-- Opening Marker --
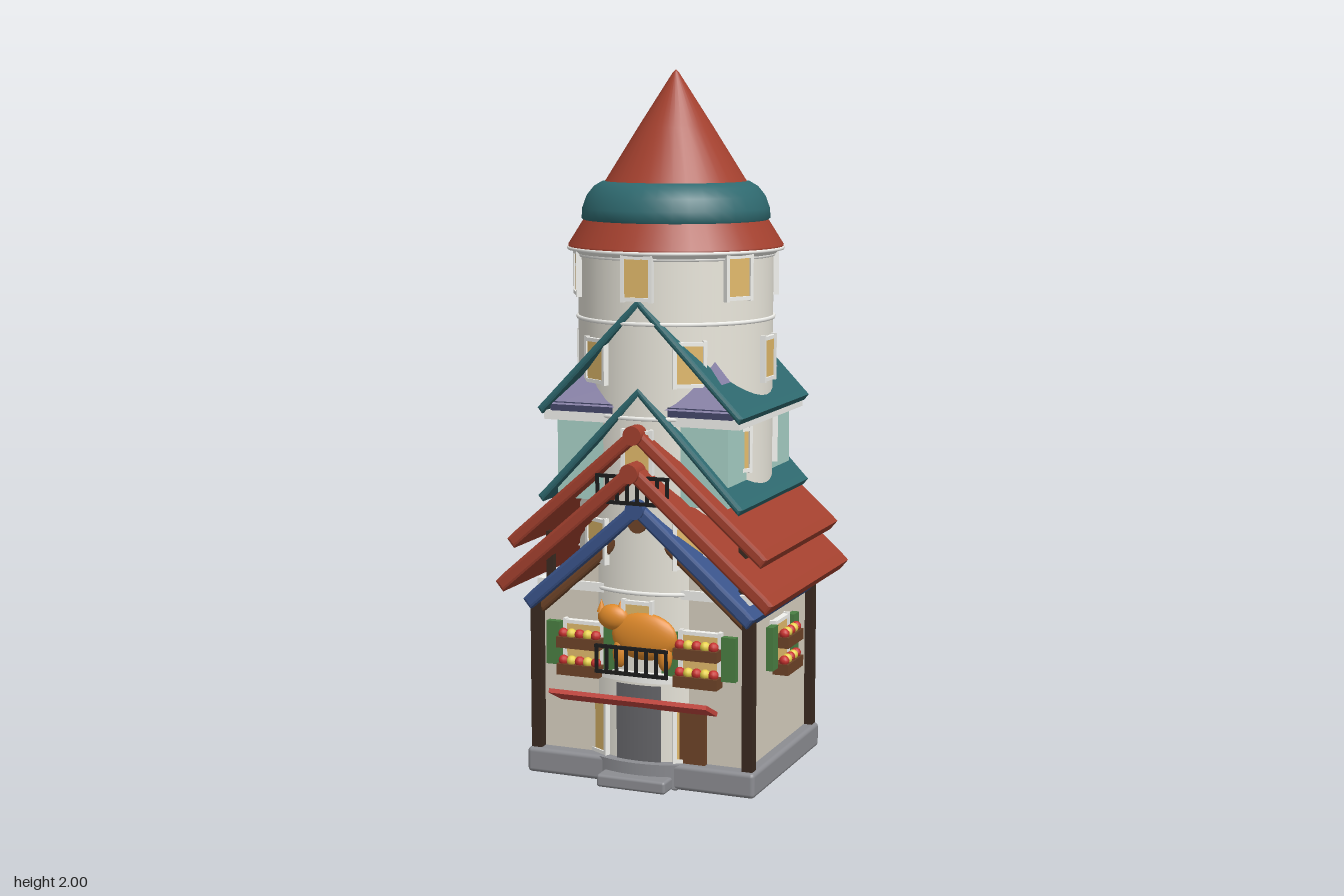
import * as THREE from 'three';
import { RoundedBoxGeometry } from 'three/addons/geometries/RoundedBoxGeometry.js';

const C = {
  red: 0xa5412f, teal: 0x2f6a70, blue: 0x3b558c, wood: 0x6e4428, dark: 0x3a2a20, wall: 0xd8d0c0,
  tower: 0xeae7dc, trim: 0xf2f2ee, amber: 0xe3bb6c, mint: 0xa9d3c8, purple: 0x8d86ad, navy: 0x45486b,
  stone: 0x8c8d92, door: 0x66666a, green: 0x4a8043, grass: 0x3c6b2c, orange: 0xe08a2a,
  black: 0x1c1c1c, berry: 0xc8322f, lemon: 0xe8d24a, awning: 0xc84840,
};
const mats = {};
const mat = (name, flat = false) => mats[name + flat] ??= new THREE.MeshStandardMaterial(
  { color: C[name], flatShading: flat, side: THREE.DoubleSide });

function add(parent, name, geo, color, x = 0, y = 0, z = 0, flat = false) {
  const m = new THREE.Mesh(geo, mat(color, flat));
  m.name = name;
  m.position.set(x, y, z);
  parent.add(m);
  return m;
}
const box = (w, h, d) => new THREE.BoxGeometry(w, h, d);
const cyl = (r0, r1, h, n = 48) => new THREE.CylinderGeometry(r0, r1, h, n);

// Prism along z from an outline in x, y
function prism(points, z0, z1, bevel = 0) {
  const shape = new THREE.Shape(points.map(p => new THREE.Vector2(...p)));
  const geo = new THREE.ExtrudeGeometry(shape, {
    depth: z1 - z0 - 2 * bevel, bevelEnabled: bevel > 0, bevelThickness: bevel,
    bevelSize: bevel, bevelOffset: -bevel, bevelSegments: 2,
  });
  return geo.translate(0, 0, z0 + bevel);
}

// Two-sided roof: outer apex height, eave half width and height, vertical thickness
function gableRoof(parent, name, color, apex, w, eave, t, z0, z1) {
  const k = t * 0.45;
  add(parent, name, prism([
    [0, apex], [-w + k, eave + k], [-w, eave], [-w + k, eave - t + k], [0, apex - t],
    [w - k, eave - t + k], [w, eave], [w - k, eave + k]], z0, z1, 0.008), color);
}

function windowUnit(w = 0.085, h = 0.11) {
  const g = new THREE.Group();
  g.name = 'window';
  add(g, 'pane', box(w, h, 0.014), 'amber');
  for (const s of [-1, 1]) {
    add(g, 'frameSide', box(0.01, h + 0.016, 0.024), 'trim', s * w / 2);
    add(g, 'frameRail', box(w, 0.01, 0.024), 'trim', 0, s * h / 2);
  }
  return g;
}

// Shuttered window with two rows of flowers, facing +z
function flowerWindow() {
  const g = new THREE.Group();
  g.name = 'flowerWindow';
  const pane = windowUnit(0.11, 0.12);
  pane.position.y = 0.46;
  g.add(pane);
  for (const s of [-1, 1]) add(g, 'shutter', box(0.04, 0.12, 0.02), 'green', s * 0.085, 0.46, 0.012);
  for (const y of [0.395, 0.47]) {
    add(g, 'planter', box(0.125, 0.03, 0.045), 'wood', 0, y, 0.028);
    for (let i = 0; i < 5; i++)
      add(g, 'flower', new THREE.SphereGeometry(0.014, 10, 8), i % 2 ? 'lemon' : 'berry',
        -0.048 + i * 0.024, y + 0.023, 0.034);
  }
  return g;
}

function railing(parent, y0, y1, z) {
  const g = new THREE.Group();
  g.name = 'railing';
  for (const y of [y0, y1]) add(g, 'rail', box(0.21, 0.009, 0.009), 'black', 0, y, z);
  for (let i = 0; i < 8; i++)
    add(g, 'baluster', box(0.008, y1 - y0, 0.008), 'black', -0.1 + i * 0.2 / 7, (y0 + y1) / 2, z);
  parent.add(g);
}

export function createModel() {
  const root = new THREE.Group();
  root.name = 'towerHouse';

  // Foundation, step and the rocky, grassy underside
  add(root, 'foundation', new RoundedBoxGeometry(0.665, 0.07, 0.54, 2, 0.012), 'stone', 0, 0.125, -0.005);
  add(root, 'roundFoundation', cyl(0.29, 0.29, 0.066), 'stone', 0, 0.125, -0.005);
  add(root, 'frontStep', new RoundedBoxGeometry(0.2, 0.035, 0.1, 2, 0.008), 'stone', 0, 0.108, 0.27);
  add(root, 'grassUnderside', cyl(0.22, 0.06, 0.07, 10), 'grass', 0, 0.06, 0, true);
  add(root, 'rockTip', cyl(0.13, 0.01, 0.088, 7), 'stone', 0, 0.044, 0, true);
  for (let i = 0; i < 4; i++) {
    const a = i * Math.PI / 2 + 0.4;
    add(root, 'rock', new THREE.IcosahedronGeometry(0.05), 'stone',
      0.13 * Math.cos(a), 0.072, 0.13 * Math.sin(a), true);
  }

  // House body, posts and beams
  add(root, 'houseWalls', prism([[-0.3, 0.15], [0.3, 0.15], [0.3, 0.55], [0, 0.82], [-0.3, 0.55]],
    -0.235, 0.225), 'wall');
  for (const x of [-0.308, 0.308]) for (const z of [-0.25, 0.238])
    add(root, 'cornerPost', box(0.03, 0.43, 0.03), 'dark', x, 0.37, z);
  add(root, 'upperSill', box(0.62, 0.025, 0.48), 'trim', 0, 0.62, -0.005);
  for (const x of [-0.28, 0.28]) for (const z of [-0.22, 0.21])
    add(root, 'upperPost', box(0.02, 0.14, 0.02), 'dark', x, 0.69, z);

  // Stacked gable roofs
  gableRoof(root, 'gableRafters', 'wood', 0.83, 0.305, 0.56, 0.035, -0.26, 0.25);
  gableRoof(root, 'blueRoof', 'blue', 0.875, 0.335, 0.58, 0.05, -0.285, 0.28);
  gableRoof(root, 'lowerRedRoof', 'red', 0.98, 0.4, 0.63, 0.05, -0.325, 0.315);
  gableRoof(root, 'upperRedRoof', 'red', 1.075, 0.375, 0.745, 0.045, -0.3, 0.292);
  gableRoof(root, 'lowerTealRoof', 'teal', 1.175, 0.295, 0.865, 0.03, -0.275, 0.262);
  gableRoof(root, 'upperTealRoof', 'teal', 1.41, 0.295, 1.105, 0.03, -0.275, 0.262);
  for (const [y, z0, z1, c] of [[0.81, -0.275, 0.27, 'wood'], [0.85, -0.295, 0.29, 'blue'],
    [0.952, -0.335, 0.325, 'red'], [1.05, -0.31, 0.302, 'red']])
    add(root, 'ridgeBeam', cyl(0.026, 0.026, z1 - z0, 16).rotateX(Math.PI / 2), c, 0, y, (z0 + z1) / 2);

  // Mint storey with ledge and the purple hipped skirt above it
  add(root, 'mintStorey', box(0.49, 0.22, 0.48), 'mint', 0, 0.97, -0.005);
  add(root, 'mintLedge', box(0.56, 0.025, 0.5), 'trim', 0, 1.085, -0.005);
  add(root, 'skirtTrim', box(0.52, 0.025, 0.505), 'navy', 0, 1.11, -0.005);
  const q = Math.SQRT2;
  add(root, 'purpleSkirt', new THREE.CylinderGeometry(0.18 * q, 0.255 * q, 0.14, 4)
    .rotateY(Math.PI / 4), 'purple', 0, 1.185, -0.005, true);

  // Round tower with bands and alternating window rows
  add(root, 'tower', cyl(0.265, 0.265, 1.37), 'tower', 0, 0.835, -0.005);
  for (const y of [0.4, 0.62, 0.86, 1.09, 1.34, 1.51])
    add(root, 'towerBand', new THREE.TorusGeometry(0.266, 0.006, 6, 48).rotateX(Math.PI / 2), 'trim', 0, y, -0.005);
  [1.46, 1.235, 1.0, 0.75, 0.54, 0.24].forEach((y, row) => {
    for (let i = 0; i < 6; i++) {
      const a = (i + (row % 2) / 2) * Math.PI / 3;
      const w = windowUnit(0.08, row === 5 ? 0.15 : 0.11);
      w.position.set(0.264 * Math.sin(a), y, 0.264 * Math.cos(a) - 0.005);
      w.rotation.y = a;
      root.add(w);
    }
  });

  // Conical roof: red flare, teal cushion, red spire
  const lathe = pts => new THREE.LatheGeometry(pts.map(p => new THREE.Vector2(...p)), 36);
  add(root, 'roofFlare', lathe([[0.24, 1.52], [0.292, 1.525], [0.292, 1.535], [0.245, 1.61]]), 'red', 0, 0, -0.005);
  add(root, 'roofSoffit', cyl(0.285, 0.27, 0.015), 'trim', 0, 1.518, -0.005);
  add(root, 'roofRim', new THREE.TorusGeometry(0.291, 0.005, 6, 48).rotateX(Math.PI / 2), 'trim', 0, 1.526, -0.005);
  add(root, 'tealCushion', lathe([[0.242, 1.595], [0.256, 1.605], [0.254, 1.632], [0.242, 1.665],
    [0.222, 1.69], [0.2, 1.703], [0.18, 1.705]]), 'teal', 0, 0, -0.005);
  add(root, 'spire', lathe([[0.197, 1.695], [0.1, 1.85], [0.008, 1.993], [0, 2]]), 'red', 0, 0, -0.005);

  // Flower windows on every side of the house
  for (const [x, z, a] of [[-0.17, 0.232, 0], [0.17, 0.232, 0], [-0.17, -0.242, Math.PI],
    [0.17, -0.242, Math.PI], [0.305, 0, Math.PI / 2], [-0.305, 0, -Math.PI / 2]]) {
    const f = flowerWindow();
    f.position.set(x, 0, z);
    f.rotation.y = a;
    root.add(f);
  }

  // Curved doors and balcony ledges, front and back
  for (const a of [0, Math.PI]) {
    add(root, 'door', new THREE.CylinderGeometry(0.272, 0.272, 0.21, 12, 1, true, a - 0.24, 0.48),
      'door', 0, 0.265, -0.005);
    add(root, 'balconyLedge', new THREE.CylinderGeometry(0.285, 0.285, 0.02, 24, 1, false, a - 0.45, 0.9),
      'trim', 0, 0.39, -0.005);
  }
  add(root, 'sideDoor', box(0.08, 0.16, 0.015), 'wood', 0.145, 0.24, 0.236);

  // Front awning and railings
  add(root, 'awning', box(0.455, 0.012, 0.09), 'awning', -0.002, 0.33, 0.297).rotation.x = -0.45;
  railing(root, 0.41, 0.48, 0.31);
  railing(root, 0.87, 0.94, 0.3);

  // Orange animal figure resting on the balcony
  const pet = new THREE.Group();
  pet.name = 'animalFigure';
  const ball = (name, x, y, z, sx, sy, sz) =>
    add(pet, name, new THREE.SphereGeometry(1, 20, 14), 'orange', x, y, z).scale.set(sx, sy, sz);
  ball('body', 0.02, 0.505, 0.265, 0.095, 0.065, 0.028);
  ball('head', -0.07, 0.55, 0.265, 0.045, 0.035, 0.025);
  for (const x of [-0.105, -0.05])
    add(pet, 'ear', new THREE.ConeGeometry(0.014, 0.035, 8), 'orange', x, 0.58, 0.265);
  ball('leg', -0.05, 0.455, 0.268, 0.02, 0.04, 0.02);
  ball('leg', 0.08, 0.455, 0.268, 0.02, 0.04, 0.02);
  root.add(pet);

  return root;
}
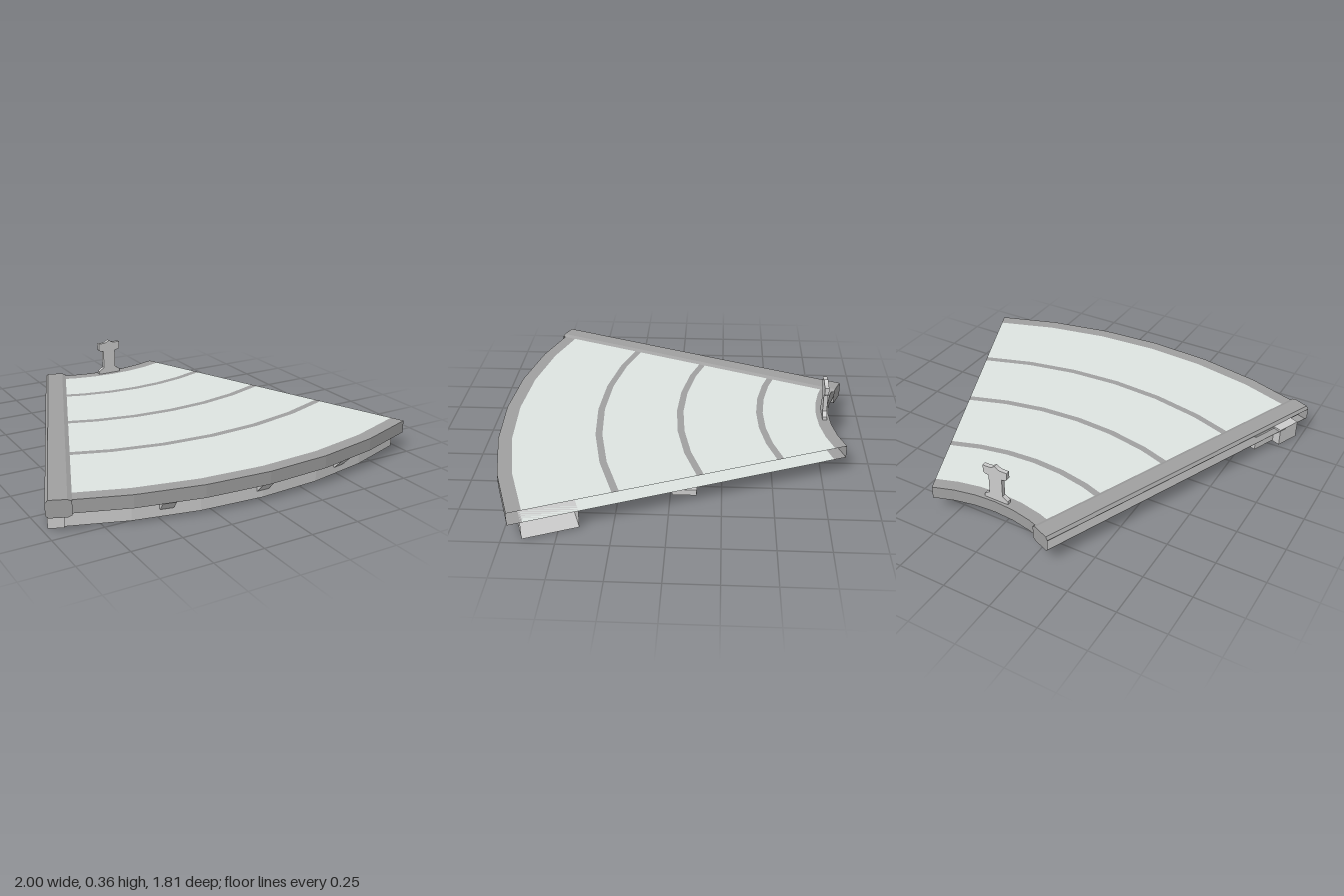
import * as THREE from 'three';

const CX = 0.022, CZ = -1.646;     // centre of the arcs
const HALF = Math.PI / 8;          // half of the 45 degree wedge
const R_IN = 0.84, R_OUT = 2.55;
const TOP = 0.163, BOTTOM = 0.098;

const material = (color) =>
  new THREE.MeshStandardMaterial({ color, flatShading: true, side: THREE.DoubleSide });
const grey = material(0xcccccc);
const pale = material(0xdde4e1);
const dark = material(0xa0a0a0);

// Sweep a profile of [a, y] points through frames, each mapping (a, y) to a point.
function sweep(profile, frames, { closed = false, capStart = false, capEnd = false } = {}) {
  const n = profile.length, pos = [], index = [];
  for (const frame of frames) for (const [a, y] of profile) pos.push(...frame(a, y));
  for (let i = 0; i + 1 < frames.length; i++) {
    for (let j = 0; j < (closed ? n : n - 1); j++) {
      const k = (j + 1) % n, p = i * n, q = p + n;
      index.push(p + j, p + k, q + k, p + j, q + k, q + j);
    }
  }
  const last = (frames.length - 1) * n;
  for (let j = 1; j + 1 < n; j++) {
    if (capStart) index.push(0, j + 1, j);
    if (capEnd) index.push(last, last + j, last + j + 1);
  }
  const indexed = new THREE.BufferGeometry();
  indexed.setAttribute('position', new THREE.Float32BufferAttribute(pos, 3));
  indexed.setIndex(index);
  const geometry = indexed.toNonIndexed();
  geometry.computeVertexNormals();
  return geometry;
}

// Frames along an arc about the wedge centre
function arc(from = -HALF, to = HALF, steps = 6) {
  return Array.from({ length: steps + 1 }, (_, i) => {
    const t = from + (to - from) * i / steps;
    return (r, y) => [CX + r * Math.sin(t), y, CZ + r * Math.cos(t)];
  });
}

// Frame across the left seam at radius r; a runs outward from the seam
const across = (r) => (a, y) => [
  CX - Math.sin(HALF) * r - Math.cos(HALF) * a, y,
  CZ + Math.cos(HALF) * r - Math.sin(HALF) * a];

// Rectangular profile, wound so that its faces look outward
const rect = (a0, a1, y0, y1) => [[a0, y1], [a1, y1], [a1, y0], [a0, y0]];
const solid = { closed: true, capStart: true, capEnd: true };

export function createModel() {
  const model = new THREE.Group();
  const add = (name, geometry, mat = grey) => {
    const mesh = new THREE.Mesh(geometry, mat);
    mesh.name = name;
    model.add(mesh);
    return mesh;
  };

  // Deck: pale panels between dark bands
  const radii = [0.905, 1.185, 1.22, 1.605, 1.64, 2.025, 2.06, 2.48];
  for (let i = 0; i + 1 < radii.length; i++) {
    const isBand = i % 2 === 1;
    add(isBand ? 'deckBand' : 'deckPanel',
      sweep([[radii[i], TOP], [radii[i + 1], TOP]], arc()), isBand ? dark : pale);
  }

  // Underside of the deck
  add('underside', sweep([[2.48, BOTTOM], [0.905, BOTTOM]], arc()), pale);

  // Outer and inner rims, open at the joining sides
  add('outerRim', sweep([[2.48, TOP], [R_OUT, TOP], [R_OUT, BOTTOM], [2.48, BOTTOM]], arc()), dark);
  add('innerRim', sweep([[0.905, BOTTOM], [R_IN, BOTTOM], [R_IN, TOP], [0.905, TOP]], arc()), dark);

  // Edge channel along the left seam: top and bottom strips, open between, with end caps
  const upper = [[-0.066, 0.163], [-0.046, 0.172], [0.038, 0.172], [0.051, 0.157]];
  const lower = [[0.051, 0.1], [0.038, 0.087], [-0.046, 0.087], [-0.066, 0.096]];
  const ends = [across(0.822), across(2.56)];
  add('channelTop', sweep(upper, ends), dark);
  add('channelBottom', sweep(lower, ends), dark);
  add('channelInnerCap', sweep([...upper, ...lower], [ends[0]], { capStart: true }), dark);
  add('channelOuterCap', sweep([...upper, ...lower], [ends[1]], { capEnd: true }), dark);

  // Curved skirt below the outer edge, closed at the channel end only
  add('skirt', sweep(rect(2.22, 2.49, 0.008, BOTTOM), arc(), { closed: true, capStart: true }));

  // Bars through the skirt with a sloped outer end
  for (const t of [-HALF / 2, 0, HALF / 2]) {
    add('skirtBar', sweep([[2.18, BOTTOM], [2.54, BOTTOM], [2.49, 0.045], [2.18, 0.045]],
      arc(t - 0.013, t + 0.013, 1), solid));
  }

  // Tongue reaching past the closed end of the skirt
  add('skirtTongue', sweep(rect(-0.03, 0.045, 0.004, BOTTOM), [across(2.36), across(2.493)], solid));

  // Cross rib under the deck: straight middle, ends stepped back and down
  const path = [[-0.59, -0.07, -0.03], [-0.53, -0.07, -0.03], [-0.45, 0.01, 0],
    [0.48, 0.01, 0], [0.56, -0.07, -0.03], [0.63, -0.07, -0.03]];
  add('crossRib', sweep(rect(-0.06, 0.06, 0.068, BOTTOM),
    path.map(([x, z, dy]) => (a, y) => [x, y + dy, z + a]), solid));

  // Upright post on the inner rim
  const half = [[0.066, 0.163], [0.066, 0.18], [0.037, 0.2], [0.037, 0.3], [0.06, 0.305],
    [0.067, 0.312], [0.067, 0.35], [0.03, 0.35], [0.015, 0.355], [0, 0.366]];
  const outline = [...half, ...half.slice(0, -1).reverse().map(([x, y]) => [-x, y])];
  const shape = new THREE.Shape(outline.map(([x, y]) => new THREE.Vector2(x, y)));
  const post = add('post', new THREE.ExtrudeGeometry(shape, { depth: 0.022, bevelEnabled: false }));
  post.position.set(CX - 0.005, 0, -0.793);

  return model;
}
-- Closing Marker --
WHAT TO PRODUCE: Text only, no pictures: please print exactly the lines above from the line with "ball('head', -0.07, 0.55, 0.265, 0.045, 0.035, 0.025);" up to and including the line with "const indexed = new THREE.BufferGeometry();", and nothing else.

ANSWER BOX:
  ball('head', -0.07, 0.55, 0.265, 0.045, 0.035, 0.025);
  for (const x of [-0.105, -0.05])
    add(pet, 'ear', new THREE.ConeGeometry(0.014, 0.035, 8), 'orange', x, 0.58, 0.265);
  ball('leg', -0.05, 0.455, 0.268, 0.02, 0.04, 0.02);
  ball('leg', 0.08, 0.455, 0.268, 0.02, 0.04, 0.02);
  root.add(pet);

  return root;
}
import * as THREE from 'three';

const CX = 0.022, CZ = -1.646;     // centre of the arcs
const HALF = Math.PI / 8;          // half of the 45 degree wedge
const R_IN = 0.84, R_OUT = 2.55;
const TOP = 0.163, BOTTOM = 0.098;

const material = (color) =>
  new THREE.MeshStandardMaterial({ color, flatShading: true, side: THREE.DoubleSide });
const grey = material(0xcccccc);
const pale = material(0xdde4e1);
const dark = material(0xa0a0a0);

// Sweep a profile of [a, y] points through frames, each mapping (a, y) to a point.
function sweep(profile, frames, { closed = false, capStart = false, capEnd = false } = {}) {
  const n = profile.length, pos = [], index = [];
  for (const frame of frames) for (const [a, y] of profile) pos.push(...frame(a, y));
  for (let i = 0; i + 1 < frames.length; i++) {
    for (let j = 0; j < (closed ? n : n - 1); j++) {
      const k = (j + 1) % n, p = i * n, q = p + n;
      index.push(p + j, p + k, q + k, p + j, q + k, q + j);
    }
  }
  const last = (frames.length - 1) * n;
  for (let j = 1; j + 1 < n; j++) {
    if (capStart) index.push(0, j + 1, j);
    if (capEnd) index.push(last, last + j, last + j + 1);
  }
  const indexed = new THREE.BufferGeometry();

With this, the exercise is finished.